-------- Given information
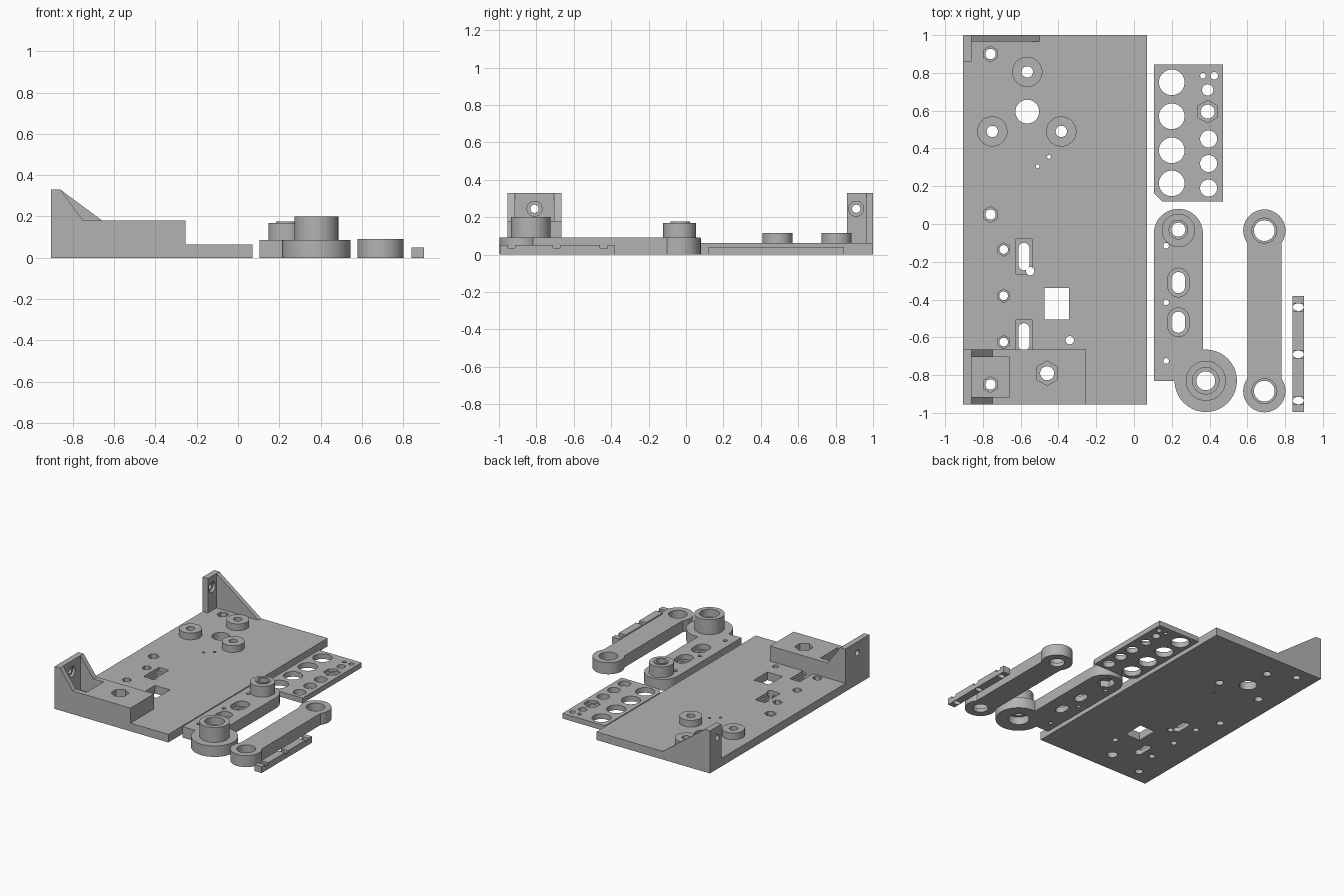
import bpy, bmesh, math

cube = bpy.data.objects.get("Cube")
if cube:
    bpy.data.objects.remove(cube, do_unlink=True)

grey = bpy.data.materials.new("plain grey")
grey.use_nodes = True
grey.diffuse_color = (0.45, 0.45, 0.45, 1)
grey.node_tree.nodes["Principled BSDF"].inputs["Base Color"].default_value = grey.diffuse_color


# Outlines
def rect(x0, x1, y0, y1):
    return [(x0, y0), (x1, y0), (x1, y1), (x0, y1)]


def circle(x, y, r, n=40, turn=0.0):
    steps = [turn + 2 * math.pi * i / n for i in range(n)]
    return [(x + r * math.cos(a), y + r * math.sin(a)) for a in steps]


def hexagon(x, y, r):
    return circle(x, y, r, 6, math.pi / 6)


def slot(x, y, r, half, n=16):
    arc = [math.pi * i / n for i in range(n + 1)]
    top = [(x + r * math.cos(a), y + half - r + r * math.sin(a)) for a in arc]
    return top + [(2 * x - px, 2 * y - py) for px, py in top]


# Solids
def prism(outline, lo, hi, axis="z"):
    place = {"z": lambda a, b, h: (a, b, h),
             "y": lambda a, b, h: (a, h, b),
             "x": lambda a, b, h: (h, a, b)}[axis]
    bm = bmesh.new()
    rings = [[bm.verts.new(place(a, b, h)) for a, b in outline] for h in (lo, hi)]
    bm.faces.new(rings[0])
    bm.faces.new(rings[1])
    n = len(outline)
    for i in range(n):
        j = (i + 1) % n
        bm.faces.new((rings[0][i], rings[0][j], rings[1][j], rings[1][i]))
    bmesh.ops.recalc_face_normals(bm, faces=bm.faces)
    mesh = bpy.data.meshes.new("piece")
    bm.to_mesh(mesh)
    bm.free()
    obj = bpy.data.objects.new("piece", mesh)
    bpy.context.scene.collection.objects.link(obj)
    obj.hide_render = True
    return obj


def drill(outline):
    return prism(outline, -0.1, 0.5)


def build(name, solids, cuts=()):
    """Unite the solids, subtract the cuts and keep one finished part."""
    base, tools = solids[0], list(solids[1:]) + list(cuts)
    for tool in tools:
        mod = base.modifiers.new("shape", "BOOLEAN")
        mod.object, mod.solver = tool, "EXACT"
        mod.operation = "UNION" if tool in solids else "DIFFERENCE"
    shaped = base.evaluated_get(bpy.context.evaluated_depsgraph_get())
    mesh = bpy.data.meshes.new_from_object(shaped)
    base.modifiers.clear()
    base.data = mesh
    base.name = mesh.name = name
    base.hide_render = False
    for tool in tools:
        bpy.data.objects.remove(tool, do_unlink=True)
    mesh.materials.clear()
    mesh.materials.append(grey)
    bpy.ops.object.select_all(action="DESELECT")
    base.select_set(True)
    bpy.context.view_layer.objects.active = base
    bpy.ops.object.shade_smooth_by_angle(angle=math.radians(30))


BASE = 0.063
LEFT, WALL = -0.905, -0.86
FRONT, BLOCK = -0.955, -0.665
TOP = 0.33

# Main plate with nut traps, slots, window and bolt holes
cuts = []
nuts = [(-0.76, 0.9, 0.042), (-0.76, 0.05, 0.042), (-0.76, -0.85, 0.042)]
nuts += [(-0.69, y, 0.035) for y in (-0.135, -0.38, -0.625)]
for x, y, r in nuts:
    cuts += [prism(hexagon(x, y, r), 0.03, 0.1), drill(circle(x, y, r * 0.65))]
for y in (-0.172, -0.598):
    cuts += [prism(rect(-0.625, -0.54, max(y - 0.093, BLOCK), y + 0.093), 0.035, 0.1),
             drill(slot(-0.583, y, 0.029, 0.073))]
cuts.append(drill(rect(-0.475, -0.345, -0.505, -0.34)))
bosses = [(-0.565, 0.805), (-0.75, 0.49), (-0.385, 0.49)]
holes = [(x, y, 0.03) for x, y in bosses]
holes += [(-0.565, 0.595, 0.063), (-0.46, -0.79, 0.037), (-0.55, -0.25, 0.022),
          (-0.34, -0.615, 0.022), (-0.51, 0.305, 0.01), (-0.45, 0.355, 0.01)]
cuts += [drill(circle(*h)) for h in holes]
build("main_plate", [prism(rect(LEFT, 0.07, FRONT, 1.0), 0, BASE)], cuts)

# Raised screw bosses
for i, (x, y) in enumerate(bosses):
    build(f"screw_boss_{i + 1}", [prism(circle(x, y, 0.08), BASE, 0.115)],
          [drill(circle(x, y, 0.03))])


def wall_hole(y):
    return [prism(circle(y, 0.245, 0.022), -1, -0.8, "x"),
            prism(circle(y, 0.245, 0.04), -0.88, -0.8, "x")]


# Front mount: block, upright wall, two gussets and a pocket between them
gusset = [(WALL - 0.01, 0.17), (-0.743, 0.17), (-0.75, 0.18), (WALL, TOP), (WALL - 0.01, TOP)]
build("front_mount",
      [prism(rect(LEFT, -0.255, FRONT, BLOCK), BASE, 0.18),
       prism(rect(LEFT, WALL, FRONT, BLOCK), BASE, TOP),
       prism(gusset, FRONT, -0.915, "y"),
       prism(gusset, -0.705, BLOCK, "y")],
      [prism(rect(WALL, -0.66, -0.915, -0.705), BASE - 0.01, 0.4),
       prism(hexagon(-0.46, -0.79, 0.065), 0.11, 0.3),
       drill(circle(-0.46, -0.79, 0.037))] + wall_hole(-0.81))

# Back mount: upright wall with one long gusset
build("back_mount",
      [prism(rect(LEFT, WALL, 0.86, 1.0), BASE, TOP),
       prism([(WALL - 0.01, BASE), (-0.5, BASE), (WALL, TOP), (WALL - 0.01, TOP)],
             0.965, 1.0, "y")],
      wall_hole(0.91))

# Perforated plate
holes = [(0.2, y, 0.068) for y in (0.75, 0.57, 0.39, 0.215)]
holes += [(0.395, y, 0.045) for y in (0.45, 0.32, 0.19)]
holes += [(0.39, 0.595, 0.037), (0.39, 0.71, 0.03), (0.365, 0.785, 0.015), (0.425, 0.785, 0.02)]
build("perforated_plate",
      [prism([(0.15, 0.12), (0.47, 0.12), (0.47, 0.845), (0.105, 0.845), (0.105, 0.165)], 0, 0.04)],
      [drill(circle(*h)) for h in holes]
      + [prism(hexagon(0.39, 0.595, 0.06), 0.02, 0.1)])

# Swing arm with a pivot boss at each end
cuts = [drill(circle(0.17, y, 0.015)) for y in (-0.115, -0.415, -0.725)]
for y in (-0.31, -0.52):
    cuts += [drill(slot(0.235, y, 0.036, 0.056)),
             prism(slot(0.235, y, 0.056, 0.076), 0.045, 0.3)]
cuts += [drill(circle(0.235, -0.03, 0.037)),
         prism(hexagon(0.235, -0.03, 0.065), -0.1, 0.05),
         drill(circle(0.38, -0.83, 0.05)),
         prism(circle(0.38, -0.83, 0.07), 0.14, 0.3),
         prism(circle(0.38, -0.83, 0.075), -0.1, 0.06)]
body = rect(0.105, 0.365, -0.83, -0.05)[:2] + circle(0.235, -0.05, 0.13, 48)[:25]
build("swing_arm",
      [prism(body, 0, 0.085),
       prism(circle(0.38, -0.83, 0.165, 56), 0, 0.085),
       prism(circle(0.235, -0.034, 0.088), 0.05, 0.168),
       prism(circle(0.235, -0.03, 0.052), 0.05, 0.176),
       prism(circle(0.38, -0.83, 0.106), 0.05, 0.2)], cuts)

# Link bar with a bored eye at each end
ends = (-0.035, -0.885)
cuts = []
for y in ends:
    cuts += [drill(circle(0.69, y, 0.055)), prism(circle(0.69, y, 0.066), 0.03, 0.3)]
build("link_bar",
      [prism(rect(0.6, 0.78, ends[1], ends[0]), 0, 0.09)]
      + [prism(circle(0.69, y, 0.112), 0, 0.09) for y in ends], cuts)

# Narrow strip with three grooved holes
cuts = []
for y in (-0.44, -0.69, -0.935):
    oval = [(0.87 + 0.029 * math.cos(a), y + 0.02 * math.sin(a))
            for a in (2 * math.pi * i / 24 for i in range(24))]
    cuts += [drill(oval), prism(rect(0.8, 0.95, y - 0.02, y + 0.02), 0.035, 0.1)]
build("narrow_strip", [prism(rect(0.84, 0.9, -0.995, -0.38), 0, 0.05)], cuts)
----------------
Begin at the line containing "oval = [(0.87" and reproduce each line through the end of the records above.

    oval = [(0.87 + 0.029 * math.cos(a), y + 0.02 * math.sin(a))
            for a in (2 * math.pi * i / 24 for i in range(24))]
    cuts += [drill(oval), prism(rect(0.8, 0.95, y - 0.02, y + 0.02), 0.035, 0.1)]
build("narrow_strip", [prism(rect(0.84, 0.9, -0.995, -0.38), 0, 0.05)], cuts)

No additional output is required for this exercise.